The ‘Sixties Scoop’ – Chapter 14, Volume 1, Report of the Aboriginal Justice Inquiry of Manitoba. This chapter of the Aboriginal Justice Inquiry provides an excellent description of the Sixties Scoop and how it was enacted in Manitoba.
Sixties Scoop – Indigenous Foundations, University of British Columbia . The Indigenous Foundations site from the University of British Columbia provides introductory information about a range of Indigenous-related topics. Their page about the Sixties Scoop gives an overview about what happened and also talks a bit about how child welfare policies changed over time. There is also a section about the current state of child welfare systems and Indigenous peoples. The bibliography on the page links to other useful resources.
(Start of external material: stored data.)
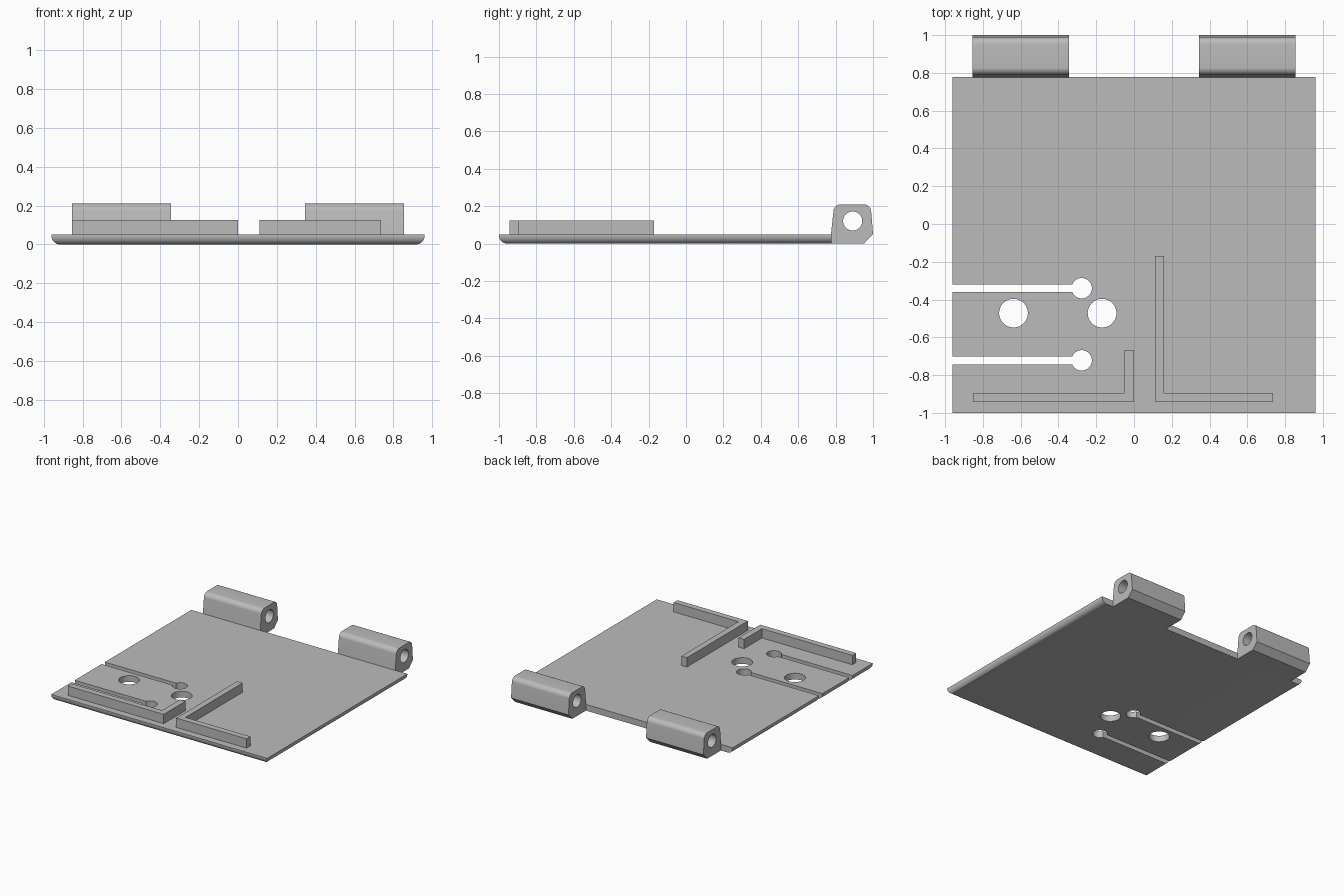
import bpy, bmesh
from mathutils import Matrix, Vector

cube = bpy.data.objects.get("Cube")
if cube:
    bpy.data.objects.remove(cube, do_unlink=True)

grey = bpy.data.materials.new("plain grey")
grey.use_nodes = True
GREY = (0.5, 0.5, 0.5, 1)
grey.diffuse_color = GREY
grey.node_tree.nodes["Principled BSDF"].inputs["Base Color"].default_value = GREY


def make(name, bm):
    bmesh.ops.recalc_face_normals(bm, faces=bm.faces)
    mesh = bpy.data.meshes.new(name)
    bm.to_mesh(mesh)
    bm.free()
    mesh.materials.append(grey)
    obj = bpy.data.objects.new(name, mesh)
    bpy.context.collection.objects.link(obj)
    return obj


def prism(points, direction):
    """Extrude a closed outline of 3D points along a direction."""
    bm = bmesh.new()
    face = bm.faces.new([bm.verts.new(p) for p in points])
    moved = bmesh.ops.extrude_face_region(bm, geom=[face], use_keep_orig=True)["geom"]
    verts = [g for g in moved if isinstance(g, bmesh.types.BMVert)]
    bmesh.ops.translate(bm, verts=verts, vec=direction)
    return bm


def box(x0, x1, y0, y1, z0, z1):
    corners = [(x0, y0, z0), (x1, y0, z0), (x1, y1, z0), (x0, y1, z0)]
    return prism(corners, (0, 0, z1 - z0))


def cylinder(center, radius, depth, axis="Z"):
    bm = bmesh.new()
    turn = Matrix.Rotation(1.5707963, 4, "Y") if axis == "X" else Matrix()
    bmesh.ops.create_cone(bm, cap_ends=True, segments=48, radius1=radius,
                          radius2=radius, depth=depth,
                          matrix=Matrix.Translation(center) @ turn)
    return bm


def cut(obj, bm):
    cutter = make("cutter", bm)
    cutter.hide_render = True
    mod = obj.modifiers.new("cut", "BOOLEAN")
    mod.operation, mod.solver, mod.object = "DIFFERENCE", "EXACT", cutter
    bpy.context.view_layer.objects.active = obj
    bpy.ops.object.modifier_apply(modifier=mod.name)
    bpy.data.objects.remove(cutter, do_unlink=True)


def smooth(obj):
    bpy.ops.object.select_all(action="DESELECT")
    obj.select_set(True)
    bpy.context.view_layer.objects.active = obj
    bpy.ops.object.shade_smooth_by_angle(angle=0.5)


def round_edges(bm, rule, radius):
    edges = [e for e in bm.edges if rule((e.verts[0].co + e.verts[1].co) / 2, e)]
    bmesh.ops.bevel(bm, geom=edges, offset=radius, segments=8,
                    profile=0.5, affect="EDGES")


# Base plate, rounded underneath on the front and both sides
HALF, BACK, THICK = 0.96, 0.778, 0.05
bm = box(-HALF, HALF, -1, BACK, 0, THICK)
round_edges(bm, lambda mid, e: mid.z < 0.01 and mid.y < BACK - 0.1, 0.044)
plate = make("base_plate", bm)

# Flexible tongue: two keyhole slots open to the right side
for y in (-0.34, -0.722):
    cut(plate, box(-1.1, -0.28, y - 0.021, y + 0.021, -0.1, 0.2))
    cut(plate, cylinder((-0.277, y, 0), 0.054, 0.4))

# Round holes
for x in (-0.638, -0.169):
    cut(plate, cylinder((x, -0.472, 0), 0.076, 0.4))
smooth(plate)

# L-shaped ribs: a bar along the front and a leg running back
LOW, HIGH, WIDE = -0.943, 0.125, 0.049
for name, corner, end, leg in (("right_rib", 0, -0.853, -0.668),
                               ("left_rib", 0.111, 0.735, -0.17)):
    inner = corner + (WIDE if end > corner else -WIDE)
    outline = [(corner, LOW), (end, LOW), (end, LOW + WIDE),
               (inner, LOW + WIDE), (inner, leg), (corner, leg)]
    make(name, prism([(x, y, THICK - 0.01) for x, y in outline],
                     (0, 0, HIGH - THICK + 0.01)))

# Hinge knuckles with a pin hole
profile = [(0.77, 0), (0.792, 0.21), (0.987, 0.21), (1, 0.05), (0.951, 0)]
for name, x in (("right_hinge", -0.855), ("left_hinge", 0.345)):
    bm = prism([(x, y, z) for y, z in profile], (0.51, 0, 0))
    round_edges(bm, lambda mid, e: mid.z > 0.2 and
                abs(e.verts[0].co.x - e.verts[1].co.x) > 0.1, 0.036)
    hinge = make(name, bm)
    cut(hinge, cylinder((x + 0.255, 0.891, 0.121), 0.051, 0.8, "X"))
    smooth(hinge)
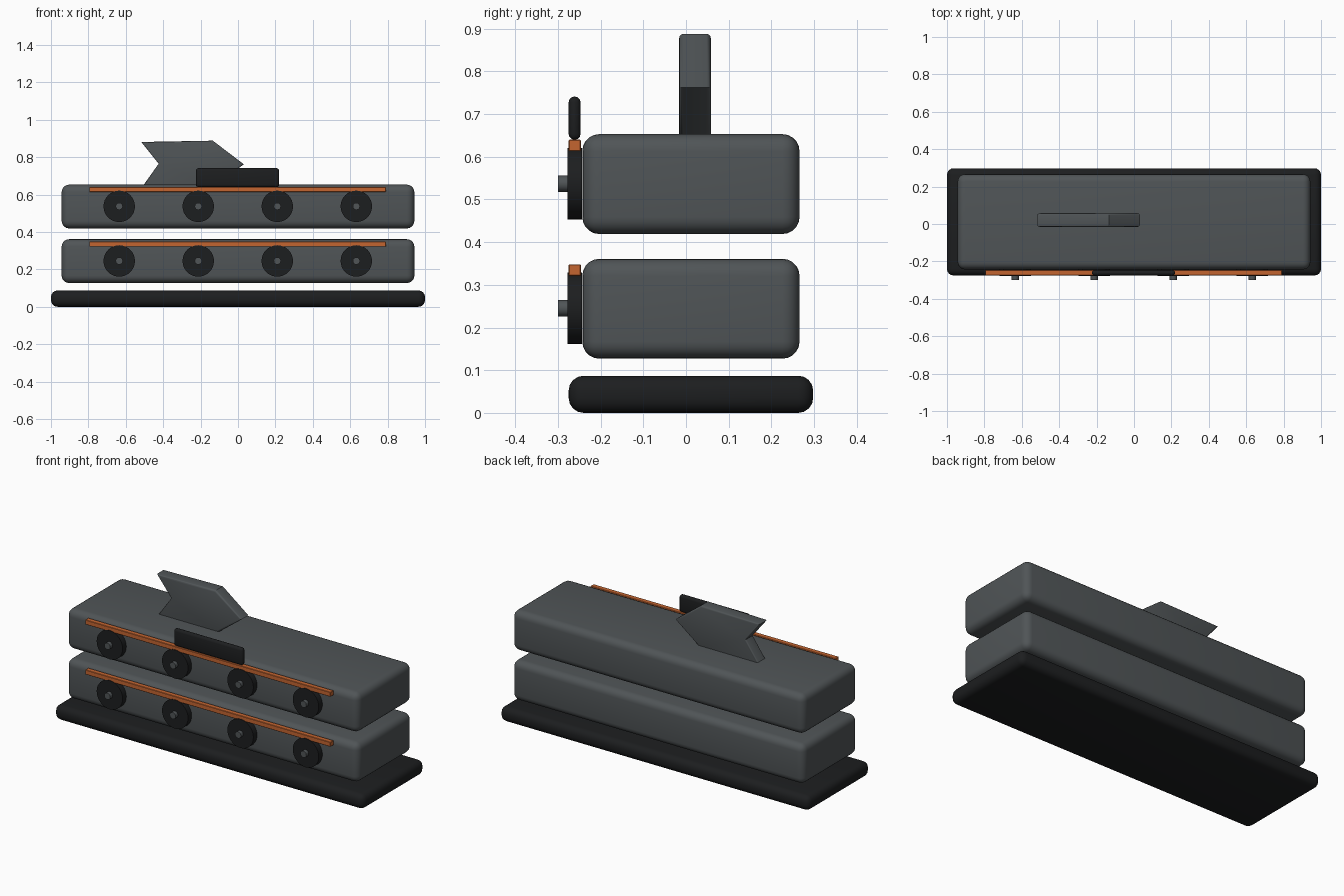
import bpy, bmesh, math

if "Cube" in bpy.data.objects:
    bpy.data.objects.remove(bpy.data.objects["Cube"])


def material(name, color):
    m = bpy.data.materials.new(name)
    m.diffuse_color = color
    m.use_nodes = True
    m.node_tree.nodes["Principled BSDF"].inputs["Base Color"].default_value = m.diffuse_color
    return m


BLACK = material("black", (0.012, 0.013, 0.014, 1))
GREY = material("dark_grey", (0.08, 0.09, 0.095, 1))
ORANGE = material("orange", (0.55, 0.13, 0.03, 1))


def finish(ob, name, mat, bevel=0, segments=4):
    ob.name = name
    ob.data.materials.append(mat)
    if bevel:
        b = ob.modifiers.new("bevel", 'BEVEL')
        b.width, b.segments = bevel, segments
        b.limit_method = 'ANGLE'
    bpy.ops.object.select_all(action='DESELECT')
    ob.select_set(True)
    bpy.context.view_layer.objects.active = ob
    if bevel:
        bpy.ops.object.modifier_apply(modifier="bevel")
    bpy.ops.object.shade_smooth_by_angle(angle=math.radians(35))
    return ob


def box(name, x, y, z, mat, bevel, segments=4):
    bpy.ops.mesh.primitive_cube_add(size=1, location=[sum(r) / 2 for r in (x, y, z)])
    ob = bpy.context.object
    ob.scale = [r[1] - r[0] for r in (x, y, z)]
    bpy.ops.object.transform_apply(location=False, rotation=False, scale=True)
    return finish(ob, name, mat, bevel, segments)


def disc(name, x, z, y, radius, mat, bevel=0):
    bpy.ops.mesh.primitive_cylinder_add(
        vertices=32, radius=radius, depth=y[1] - y[0],
        location=(x, sum(y) / 2, z), rotation=(math.pi / 2, 0, 0))
    return finish(bpy.context.object, name, mat, bevel, 2)


# base slab
box("base", (-1, 1), (-0.275, 0.298), (0, 0.087), BLACK, 0.035)

# two stacked units, each with trim strip and four knobs
for level, z0 in (("lower", 0.127), ("upper", 0.419)):
    box(level + "_body", (-0.943, 0.943), (-0.243, 0.266), (z0, z0 + 0.234), GREY, 0.04, 5)
    box(level + "_trim", (-0.795, 0.79), (-0.275, -0.246), (z0 + 0.194, z0 + 0.221), ORANGE, 0.002, 1)
    for i in range(4):
        x = -0.635 + i * 0.4225
        disc(f"{level}_knob_{i}", x, z0 + 0.118, (-0.278, -0.244), 0.084, BLACK)
        disc(f"{level}_knob_hub_{i}", x, z0 + 0.118, (-0.3, -0.27), 0.019, GREY)

# upright front plate
box("front_plate", (-0.225, 0.22), (-0.275, -0.247), (0.64, 0.741), BLACK, 0.0135, 3)

# arrow-shaped fin on the top
profile = [(-0.517, 0.881), (-0.135, 0.888), (0.031, 0.762),
           (-0.132, 0.638), (-0.514, 0.638), (-0.424, 0.765)]
bm = bmesh.new()
face = bm.faces.new([bm.verts.new((x, -0.016, z)) for x, z in profile])
ext = bmesh.ops.extrude_face_region(bm, geom=[face])
bmesh.ops.translate(bm, vec=(0, 0.074, 0),
                    verts=[v for v in ext["geom"] if isinstance(v, bmesh.types.BMVert)])
bmesh.ops.recalc_face_normals(bm, faces=bm.faces)
# round only the long outline edges
rim = [e for e in bm.edges if abs(e.verts[0].co.y - e.verts[1].co.y) < 1e-5]
bmesh.ops.bevel(bm, geom=rim, offset=0.01, segments=3, profile=0.5, affect='EDGES')
mesh = bpy.data.meshes.new("arrow_fin")
bm.to_mesh(mesh)
bm.free()
fin = bpy.data.objects.new("arrow_fin", mesh)
bpy.context.collection.objects.link(fin)
finish(fin, "arrow_fin", GREY)
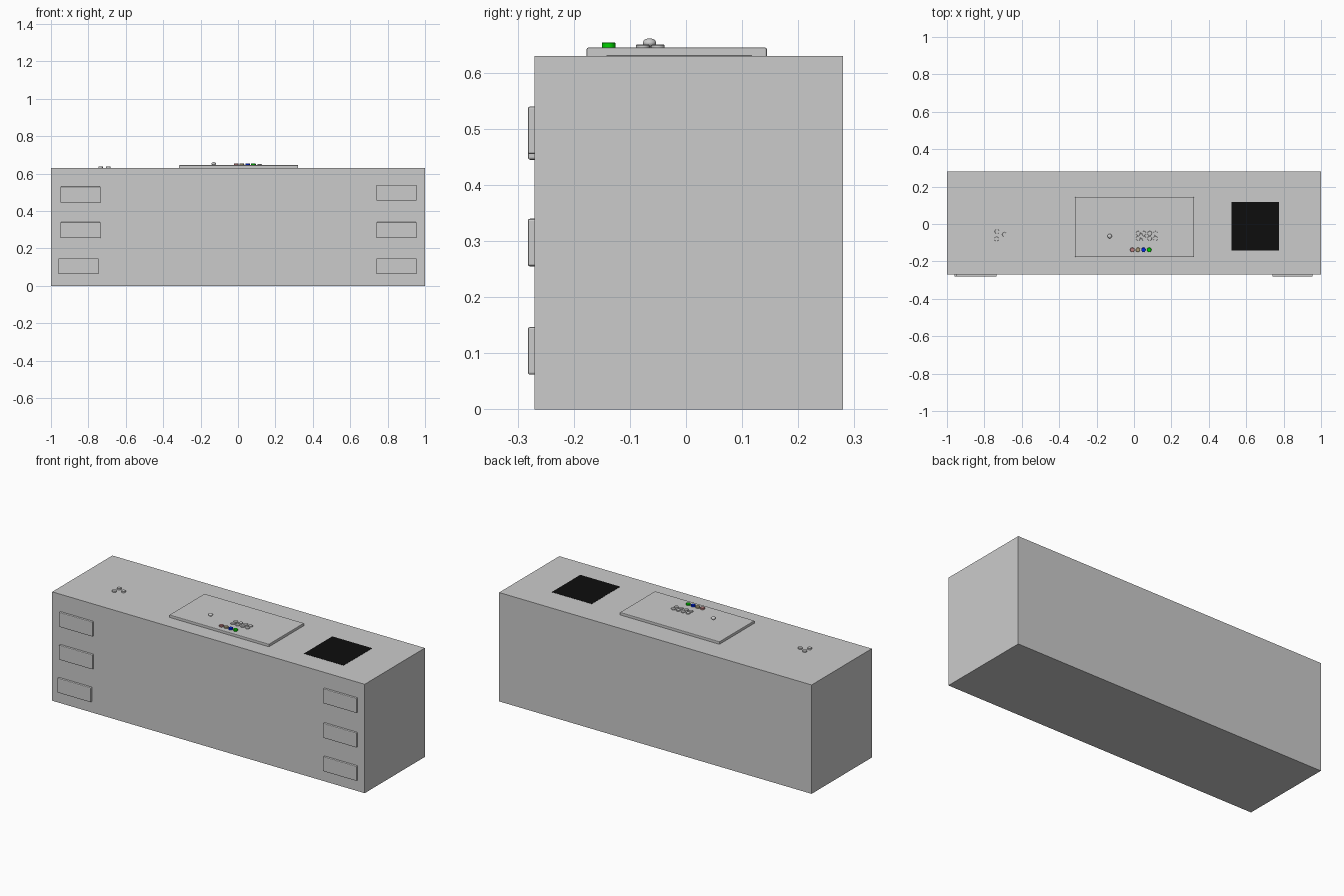
import bpy

if "Cube" in bpy.data.objects:
    bpy.data.objects.remove(bpy.data.objects["Cube"])


def paint(ob, name, rgb):
    mat = bpy.data.materials.new(name)
    mat.diffuse_color = (*rgb, 1)
    mat.use_nodes = True
    mat.node_tree.nodes["Principled BSDF"].inputs["Base Color"].default_value = mat.diffuse_color
    ob.data.materials.append(mat)


def box(name, x, y, z, bevel=0):
    bpy.ops.mesh.primitive_cube_add(
        size=1, location=[(a[0] + a[1]) / 2 for a in (x, y, z)])
    ob = bpy.context.object
    ob.name = name
    ob.scale = [a[1] - a[0] for a in (x, y, z)]
    bpy.ops.object.transform_apply(location=False, rotation=False, scale=True)
    if bevel:
        m = ob.modifiers.new("bevel", "BEVEL")
        m.width, m.segments = bevel, 2
    return ob


def button(name, x, y, z0, z1, r=0.012):
    bpy.ops.mesh.primitive_cylinder_add(
        vertices=24, radius=r, depth=z1 - z0, location=(x, y, (z0 + z1) / 2))
    ob = bpy.context.object
    ob.name = name
    bpy.ops.object.shade_smooth_by_angle()
    m = ob.modifiers.new("bevel", "BEVEL")
    m.width, m.segments, m.limit_method = 0.001, 1, "ANGLE"
    return ob


# Desk body
box("desk_body", (-1, 1), (-0.27, 0.28), (0, 0.63))

# Drawer fronts, two columns of three
drawers = [(-0.95, 0.445), (-0.95, 0.255), (-0.96, 0.062),
           (0.74, 0.455), (0.74, 0.255), (0.74, 0.062)]
for i, (x, z) in enumerate(drawers):
    box(f"drawer_front_{i + 1}", (x, x + 0.215), (-0.282, -0.262),
        (z, z + 0.085), 0.004)

# Raised control panel and dark screen on the top
box("control_panel", (-0.315, 0.322), (-0.177, 0.144), (0.622, 0.645), 0.003)
screen = box("screen", (0.521, 0.776), (-0.142, 0.118), (0.628, 0.631))
paint(screen, "black", (0.004, 0.004, 0.004))

# Keypad: two rows of four grey buttons
for row in range(2):
    for col in range(4):
        button(f"key_{row}_{col}", 0.022 + 0.031 * col, -0.05 - 0.027 * row,
               0.643, 0.65)

# Coloured buttons along the front of the panel
colours = [("red", (0.5, 0.22, 0.22)), ("amber", (0.42, 0.35, 0.2)),
           ("blue", (0.0, 0.02, 0.8)), ("green", (0.0, 0.65, 0.0))]
for i, (name, rgb) in enumerate(colours):
    paint(button(f"{name}_button", -0.009 + 0.03 * i, -0.138, 0.643, 0.654),
          name, rgb)

# Joystick
button("joystick_stem", -0.13, -0.065, 0.643, 0.655, 0.006)
bpy.ops.mesh.primitive_uv_sphere_add(
    segments=20, ring_count=12, radius=0.012, location=(-0.13, -0.065, 0.653))
knob = bpy.context.object
knob.name = "joystick_knob"
knob.scale.z = 0.7
bpy.ops.object.shade_smooth_by_angle()

# Three small knobs on the left of the top
for i, (x, y) in enumerate([(-0.733, -0.04), (-0.735, -0.08), (-0.693, -0.056)]):
    button(f"small_knob_{i + 1}", x, y, 0.628, 0.638)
First Nations Child Welfare in Manitoba (2011) – Anna Kozlowski, Vandna Sinha, Tara Petti, & Elsie Flette This short article provides a history of the “First Nations child welfare system in Manitoba,” beginning with residential schools and ending with a description of how the current system is structured. A list of child welfare agencies – and the communities they serve – is provided. The information was current as of 2011.
Local filmmaker Coleen Rajotte directed the documentary Confronting the Past, which is available to borrow from our collection. “This three-part series offers an in-depth look at the history and impact of Aboriginal adoption in Canada, with particular emphasis on the “Sixties scoop” the time during the 1960s when many Aboriginal children were sent to families outside Canada. Through the eyes of adoptees and their families, the series looks at the effects of adoption, exploring a range of emotions and experiences from a variety of angles.”
Here are a few related book suggestions from a previous blog post “Children in Care” .
As always, if you have questions about this topic or any other, please be in touch. We are here to help find the information you need.